But then you see it, and much like the controversial new Jeep Cherokee, you can't unsee it.
Toyota tweaked the mechanical pieces of the 4Runner, but didn't dilute them; there's still a 5-speed automatic mated to either a pure rear-wheel-drive setup or an optional four-by-four (not all-wheel-drive) with locking center differential. All of which is still powered by the 270-hp V-6, strong enough to score a maximum towing capacity of 5,000 lbs. That lack of changes also means only a one mile-per-gallon increase in highway fuel economy for the 4Runner to 22 or 23 mpg depending on drivetrain; the city ratings remain at 17 mpg for all versions.
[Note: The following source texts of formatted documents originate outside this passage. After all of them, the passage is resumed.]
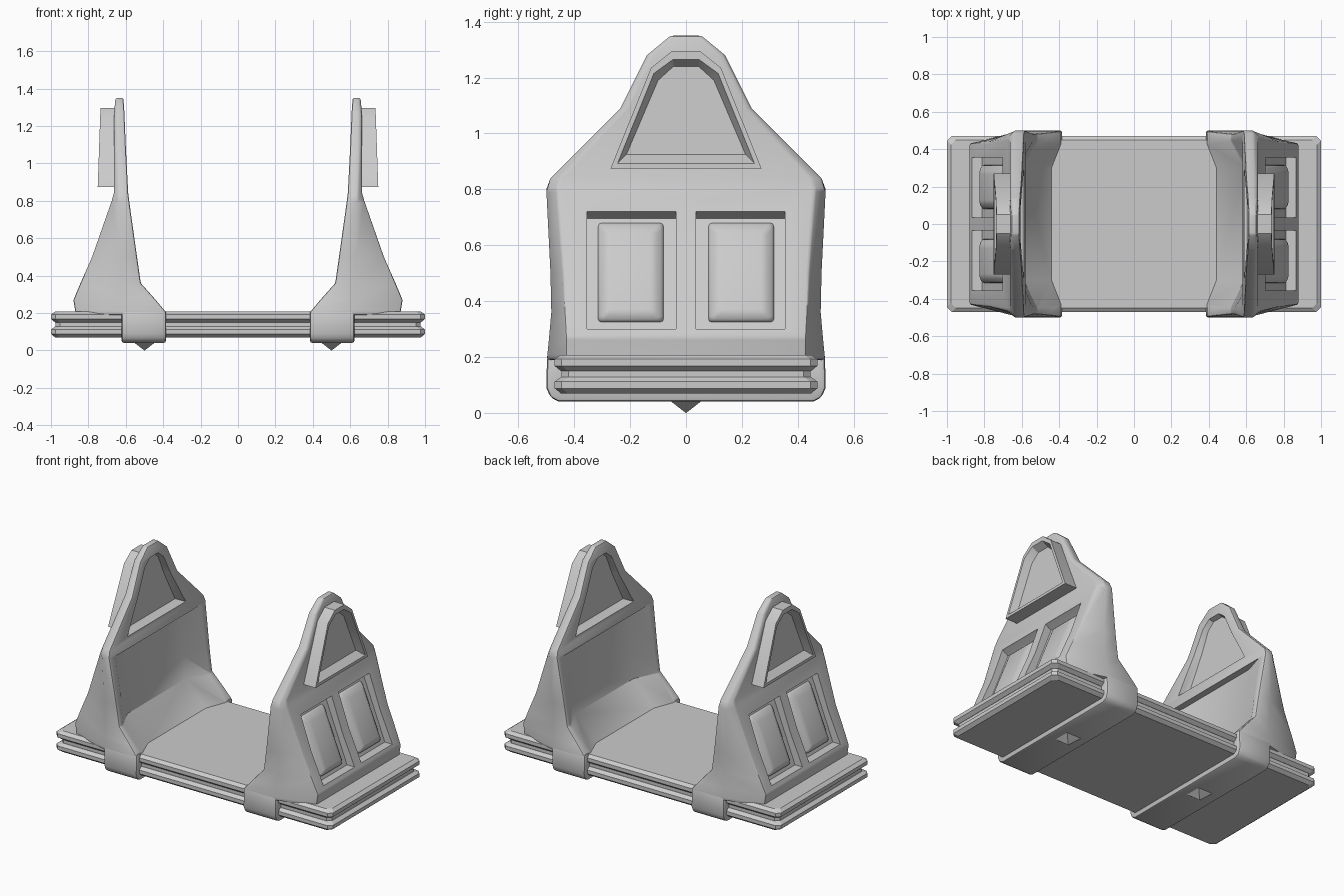
import bpy, bmesh

if "Cube" in bpy.data.objects:
    bpy.data.objects.remove(bpy.data.objects["Cube"], do_unlink=True)

stone = bpy.data.materials.new("plain grey")
stone.use_nodes = True
stone.diffuse_color = (0.6, 0.6, 0.6, 1)
stone.node_tree.nodes["Principled BSDF"].inputs["Base Color"].default_value = (0.6, 0.6, 0.6, 1)


def loft(name, rings):
    """Join rings of equal length with side faces and cap both ends."""
    bm = bmesh.new()
    rows = [[bm.verts.new(p) for p in ring] for ring in rings]
    n = len(rows[0])
    for a, b in zip(rows, rows[1:]):
        for i in range(n):
            j = (i + 1) % n
            bm.faces.new((a[i], a[j], b[j], b[i]))
    bm.faces.new(rows[0])
    bm.faces.new(rows[-1])
    bmesh.ops.recalc_face_normals(bm, faces=bm.faces)
    mesh = bpy.data.meshes.new(name)
    bm.to_mesh(mesh)
    bm.free()
    ob = bpy.data.objects.new(name, mesh)
    bpy.context.collection.objects.link(ob)
    mesh.materials.append(stone)
    return ob


def activate(ob):
    bpy.ops.object.select_all(action='DESELECT')
    ob.select_set(True)
    bpy.context.view_layer.objects.active = ob


def modify(ob, kind, **settings):
    activate(ob)
    mod = ob.modifiers.new(kind.title(), kind)
    for key, value in settings.items():
        setattr(mod, key, value)
    bpy.ops.object.modifier_apply(modifier=mod.name)


def bevel(ob, width, segments=2):
    modify(ob, 'BEVEL', width=width, segments=segments, limit_method='ANGLE')


def cut(ob, cutter):
    cutter.hide_render = True
    modify(ob, 'BOOLEAN', object=cutter, operation='DIFFERENCE', solver='EXACT')
    bpy.data.objects.remove(cutter, do_unlink=True)


def finish(ob, mirror=True, angle=0.6):
    if mirror:
        modify(ob, 'MIRROR', use_mirror_merge=False)
    activate(ob)
    bpy.ops.object.shade_smooth_by_angle(angle=angle)


def arch(half, x):
    """Symmetric outline in the y-z plane from (y, z) points; x is a function of z."""
    pts = half + [(-y, z) for y, z in reversed(half)]
    return [(x(z), y, z) for y, z in pts]


def plate_ring(z, inset):
    """Rectangle with clipped corners."""
    x, y, c = 1 - inset, 0.47 - inset, 0.025
    quarter = [(x, y - c), (x - c, y)]
    half = quarter + [(-a, b) for a, b in reversed(quarter)]
    return [(a, b, z) for a, b in half] + [(-a, -b, z) for a, b in half]


# Base: two chamfered slabs with a recessed core between them
for name, z in (("lower_slab", 0.07), ("upper_slab", 0.15)):
    slab = loft(name, [plate_ring(z + dz, inset) for dz, inset in
                       ((0, 0.022), (0.018, 0), (0.042, 0), (0.058, 0.022))])
    finish(slab, False, 0.4)
core = loft("base_core", [plate_ring(z, 0.024) for z in (0.1, 0.18)])
finish(core, False)

# Straps that wrap under the base
strap_half = [(0.455, 0.04), (0.485, 0.055), (0.5, 0.09), (0.497, 0.215)]
strap = loft("strap", [arch(strap_half, lambda z, x=x: x) for x in (0.385, 0.622)])
trough = [(0.44, 0.3), (0.44, 0.19)]
cut(strap, loft("strap_cutter", [arch(trough, lambda z, x=x: x) for x in (0.2, 0.8)]))
bevel(strap, 0.016)
finish(strap)

# Pointed studs under the straps
stud = loft("stud", [[(0.5 + r * a, r * b, z) for a, b in ((-1, -1), (1, -1), (1, 1), (-1, 1))]
                     for r, z in ((0.055, 0.042), (0.001, 0))])
finish(stud)

# End towers: height, inner x, shoulder x, half width, outer x, outer half width
sections = [
    (0.19, 0.387, 0.62, 0.496, 0.87, 0.43),
    (0.21, 0.39, 0.62, 0.496, 0.87, 0.43),
    (0.27, 0.44, 0.62, 0.49, 0.88, 0.43),
    (0.36, 0.52, 0.625, 0.482, 0.842, 0.435),
    (0.50, 0.54, 0.63, 0.485, 0.78, 0.44),
    (0.80, 0.582, 0.64, 0.5, 0.675, 0.46),
    (0.84, 0.587, 0.64, 0.485, 0.664, 0.45),
    (1.09, 0.6, 0.65, 0.235, 0.664, 0.215),
    (1.28, 0.608, 0.65, 0.14, 0.662, 0.125),
    (1.35, 0.613, 0.645, 0.055, 0.655, 0.05),
]
tower = loft("end_tower", [
    [(xi, -w, z), (xm, -w, z), (xo, -v, z), (xo, v, z), (xm, w, z), (xi, w, z)]
    for z, xi, xm, w, xo, v in sections])
bevel(tower, 0.01)

# Recess on the inner side: splayed cheeks, a sloping sill and a steep back wall
recess = [(0.207, 0.375, 0.44), (0.36, 0.51, 0.59), (0.5, 0.53, 0.605), (0.79, 0.572, 0.622)]
cut(tower, loft("recess_cutter", [
    [(0.2, -0.465, z), (front, -0.465, z), (back, -0.3, z),
     (back, 0.3, z), (front, 0.465, z), (0.2, 0.465, z)] for z, front, back in recess]))

# Arched niche above the crossbar on the inner side
niche = [(0.3, 0.865), (0.17, 1.09), (0.1, 1.235), (0.045, 1.28)]
small = [(y * 0.87, 0.885 + (z - 0.865) * 0.92) for y, z in niche]
cut(tower, loft("niche_cutter", [arch(niche, lambda z: 0.5), arch(niche, lambda z: 0.595),
                                 arch(small, lambda z: 0.638)]))

# Twin window openings on the sloping outer wall
wall = lambda z: 0.868 - 0.4 * (z - 0.3)
opening = [(1.1, 0.3), (wall(0.3) - 0.055, 0.3), (wall(0.695) - 0.05, 0.695),
           (wall(0.72), 0.72), (1.1, 0.9)]
for side in (-1, 1):
    cut(tower, loft("window_cutter", [[(x, side * y, z) for x, z in opening]
                                      for y in (0.035, 0.355)]))
finish(tower)


# Raised, softly domed panes inside the openings
def pane_ring(side, inset, offset):
    y0, y1, z0, z1 = 0.08 + inset, 0.315 - inset, 0.325 + inset, 0.68 - inset
    return [(wall(z) + offset, side * y, z) for y, z in ((y0, z0), (y1, z0), (y1, z1), (y0, z1))]


for side, name in ((-1, "front_pane"), (1, "back_pane")):
    pane = loft(name, [pane_ring(side, 0, -0.075), pane_ring(side, 0, -0.04),
                       pane_ring(side, 0.035, -0.015)])
    bevel(pane, 0.012)
    finish(pane, angle=0.9)

# Arched frame on the upper outer wall
outer = [(0.27, 0.875), (0.125, 1.235), (0.05, 1.295)]
lip = [(0.245, 0.893), (0.115, 1.215), (0.046, 1.265)]
inner = [(0.213, 0.925), (0.1, 1.19), (0.045, 1.24)]
face_x = lambda z: 0.75 - 0.035 * (z - 0.875)
frame = loft("arched_frame", [
    arch(outer, lambda z: 0.65), arch(outer, face_x), arch(lip, face_x),
    arch(inner, lambda z: face_x(z) - 0.045)])
finish(frame)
Inside, passengers get up-to-date seat materials, a more pleasant cabin with softer surfaces and a modern version of the Toyota in-dash computer. Which they should enjoy, because it saves them from having to look at the front of the new 4Runner, an odd collision of angles and scoops that appear inspired by an angry largemouth bass. Those fish need that gullet to thrive in a variety of habitats; making the 4Runner stand out on the road may be Toyota's similar strategy for the 4Runner's survival.